#### Task:
Quote the entries below from the line with "(0.048, 0.036, 0.027))" through the line with "0.065), (0, 0.055))", both ends included, and only those lines.

#### Information provided:
===============

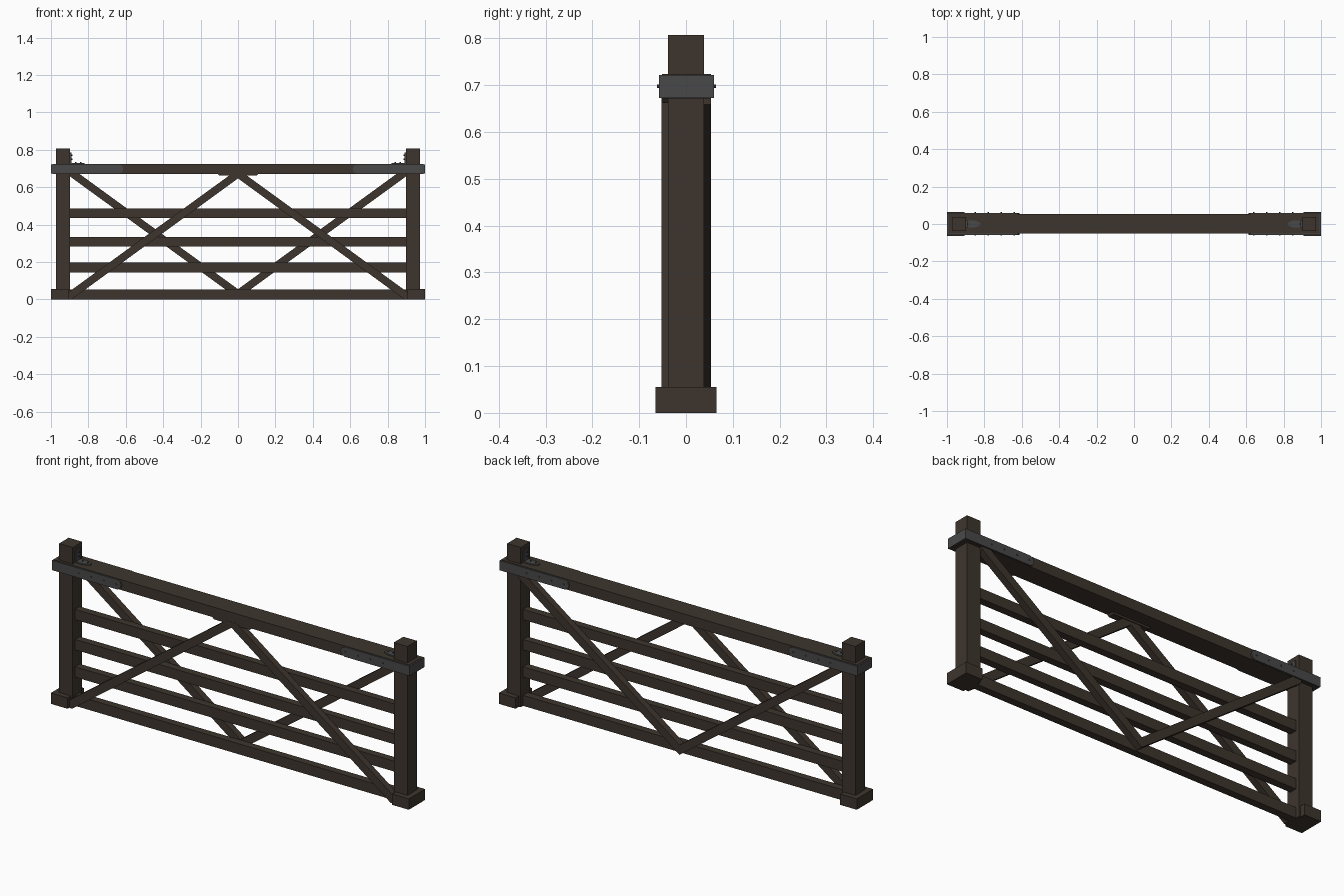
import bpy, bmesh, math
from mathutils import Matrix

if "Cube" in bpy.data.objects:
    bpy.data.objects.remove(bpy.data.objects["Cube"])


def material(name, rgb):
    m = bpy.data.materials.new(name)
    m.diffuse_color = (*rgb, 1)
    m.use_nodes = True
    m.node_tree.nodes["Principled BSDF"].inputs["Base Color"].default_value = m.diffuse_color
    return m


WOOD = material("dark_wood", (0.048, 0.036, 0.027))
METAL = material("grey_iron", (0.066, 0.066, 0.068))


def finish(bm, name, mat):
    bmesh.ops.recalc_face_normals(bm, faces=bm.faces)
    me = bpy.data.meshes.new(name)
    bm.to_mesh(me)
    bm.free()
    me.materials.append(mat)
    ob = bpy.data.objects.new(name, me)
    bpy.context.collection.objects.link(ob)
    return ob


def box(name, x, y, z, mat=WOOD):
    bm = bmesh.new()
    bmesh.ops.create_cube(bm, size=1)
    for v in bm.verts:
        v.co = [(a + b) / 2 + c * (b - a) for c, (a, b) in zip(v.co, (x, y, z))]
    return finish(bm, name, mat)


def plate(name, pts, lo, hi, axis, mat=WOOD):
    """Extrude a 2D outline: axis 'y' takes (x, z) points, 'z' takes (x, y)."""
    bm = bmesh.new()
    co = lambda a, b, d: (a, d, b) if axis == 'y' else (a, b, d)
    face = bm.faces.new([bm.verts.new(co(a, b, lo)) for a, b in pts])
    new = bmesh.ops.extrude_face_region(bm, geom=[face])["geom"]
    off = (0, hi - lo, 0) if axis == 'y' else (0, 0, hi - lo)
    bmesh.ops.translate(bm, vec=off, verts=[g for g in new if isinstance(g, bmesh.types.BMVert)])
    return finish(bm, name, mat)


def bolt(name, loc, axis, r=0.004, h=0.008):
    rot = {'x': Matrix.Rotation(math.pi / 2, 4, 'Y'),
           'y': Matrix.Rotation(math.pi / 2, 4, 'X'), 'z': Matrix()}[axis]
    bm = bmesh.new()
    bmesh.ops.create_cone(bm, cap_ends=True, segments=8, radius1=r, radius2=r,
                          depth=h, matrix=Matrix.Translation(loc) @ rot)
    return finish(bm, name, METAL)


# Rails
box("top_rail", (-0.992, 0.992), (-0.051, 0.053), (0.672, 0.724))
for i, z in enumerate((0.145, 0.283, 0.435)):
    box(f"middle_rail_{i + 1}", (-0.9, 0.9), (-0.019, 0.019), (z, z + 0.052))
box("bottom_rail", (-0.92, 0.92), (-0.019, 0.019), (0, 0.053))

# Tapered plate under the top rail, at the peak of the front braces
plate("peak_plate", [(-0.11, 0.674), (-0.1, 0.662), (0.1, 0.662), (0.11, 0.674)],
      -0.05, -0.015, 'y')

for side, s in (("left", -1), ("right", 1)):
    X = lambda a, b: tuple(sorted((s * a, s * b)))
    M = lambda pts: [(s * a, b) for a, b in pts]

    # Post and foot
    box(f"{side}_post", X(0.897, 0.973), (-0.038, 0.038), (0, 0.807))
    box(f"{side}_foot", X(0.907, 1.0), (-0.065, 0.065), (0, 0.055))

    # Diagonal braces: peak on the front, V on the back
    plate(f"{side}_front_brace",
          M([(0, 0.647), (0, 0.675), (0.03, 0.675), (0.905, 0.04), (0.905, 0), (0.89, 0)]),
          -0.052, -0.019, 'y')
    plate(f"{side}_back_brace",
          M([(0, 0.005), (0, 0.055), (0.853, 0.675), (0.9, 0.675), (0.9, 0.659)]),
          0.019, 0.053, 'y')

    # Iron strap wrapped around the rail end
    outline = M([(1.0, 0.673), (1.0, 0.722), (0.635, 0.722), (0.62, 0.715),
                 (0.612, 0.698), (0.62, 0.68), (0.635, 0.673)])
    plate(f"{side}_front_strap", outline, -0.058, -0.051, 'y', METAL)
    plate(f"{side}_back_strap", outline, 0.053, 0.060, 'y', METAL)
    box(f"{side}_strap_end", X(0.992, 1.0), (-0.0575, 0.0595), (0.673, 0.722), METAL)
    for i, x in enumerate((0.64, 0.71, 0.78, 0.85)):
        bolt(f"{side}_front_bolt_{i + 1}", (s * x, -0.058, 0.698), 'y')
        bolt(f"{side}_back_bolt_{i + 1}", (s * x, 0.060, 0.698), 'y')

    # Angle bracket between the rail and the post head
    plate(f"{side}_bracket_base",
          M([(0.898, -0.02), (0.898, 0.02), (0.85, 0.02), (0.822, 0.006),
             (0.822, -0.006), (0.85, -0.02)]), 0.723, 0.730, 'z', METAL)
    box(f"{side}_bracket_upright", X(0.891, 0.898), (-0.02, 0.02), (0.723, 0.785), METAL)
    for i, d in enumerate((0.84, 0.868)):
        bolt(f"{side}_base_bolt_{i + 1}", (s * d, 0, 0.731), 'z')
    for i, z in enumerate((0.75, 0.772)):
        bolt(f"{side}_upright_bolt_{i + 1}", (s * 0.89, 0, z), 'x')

===============

#### Reply:
WOOD = material("dark_wood", (0.048, 0.036, 0.027))
METAL = material("grey_iron", (0.066, 0.066, 0.068))


def finish(bm, name, mat):
    bmesh.ops.recalc_face_normals(bm, faces=bm.faces)
    me = bpy.data.meshes.new(name)
    bm.to_mesh(me)
    bm.free()
    me.materials.append(mat)
    ob = bpy.data.objects.new(name, me)
    bpy.context.collection.objects.link(ob)
    return ob


def box(name, x, y, z, mat=WOOD):
    bm = bmesh.new()
    bmesh.ops.create_cube(bm, size=1)
    for v in bm.verts:
        v.co = [(a + b) / 2 + c * (b - a) for c, (a, b) in zip(v.co, (x, y, z))]
    return finish(bm, name, mat)


def plate(name, pts, lo, hi, axis, mat=WOOD):
    """Extrude a 2D outline: axis 'y' takes (x, z) points, 'z' takes (x, y)."""
    bm = bmesh.new()
    co = lambda a, b, d: (a, d, b) if axis == 'y' else (a, b, d)
    face = bm.faces.new([bm.verts.new(co(a, b, lo)) for a, b in pts])
    new = bmesh.ops.extrude_face_region(bm, geom=[face])["geom"]
    off = (0, hi - lo, 0) if axis == 'y' else (0, 0, hi - lo)
    bmesh.ops.translate(bm, vec=off, verts=[g for g in new if isinstance(g, bmesh.types.BMVert)])
    return finish(bm, name, mat)


def bolt(name, loc, axis, r=0.004, h=0.008):
    rot = {'x': Matrix.Rotation(math.pi / 2, 4, 'Y'),
           'y': Matrix.Rotation(math.pi / 2, 4, 'X'), 'z': Matrix()}[axis]
    bm = bmesh.new()
    bmesh.ops.create_cone(bm, cap_ends=True, segments=8, radius1=r, radius2=r,
                          depth=h, matrix=Matrix.Translation(loc) @ rot)
    return finish(bm, name, METAL)


# Rails
box("top_rail", (-0.992, 0.992), (-0.051, 0.053), (0.672, 0.724))
for i, z in enumerate((0.145, 0.283, 0.435)):
    box(f"middle_rail_{i + 1}", (-0.9, 0.9), (-0.019, 0.019), (z, z + 0.052))
box("bottom_rail", (-0.92, 0.92), (-0.019, 0.019), (0, 0.053))

# Tapered plate under the top rail, at the peak of the front braces
plate("peak_plate", [(-0.11, 0.674), (-0.1, 0.662), (0.1, 0.662), (0.11, 0.674)],
      -0.05, -0.015, 'y')

for side, s in (("left", -1), ("right", 1)):
    X = lambda a, b: tuple(sorted((s * a, s * b)))
    M = lambda pts: [(s * a, b) for a, b in pts]

    # Post and foot
    box(f"{side}_post", X(0.897, 0.973), (-0.038, 0.038), (0, 0.807))
    box(f"{side}_foot", X(0.907, 1.0), (-0.065, 0.065), (0, 0.055))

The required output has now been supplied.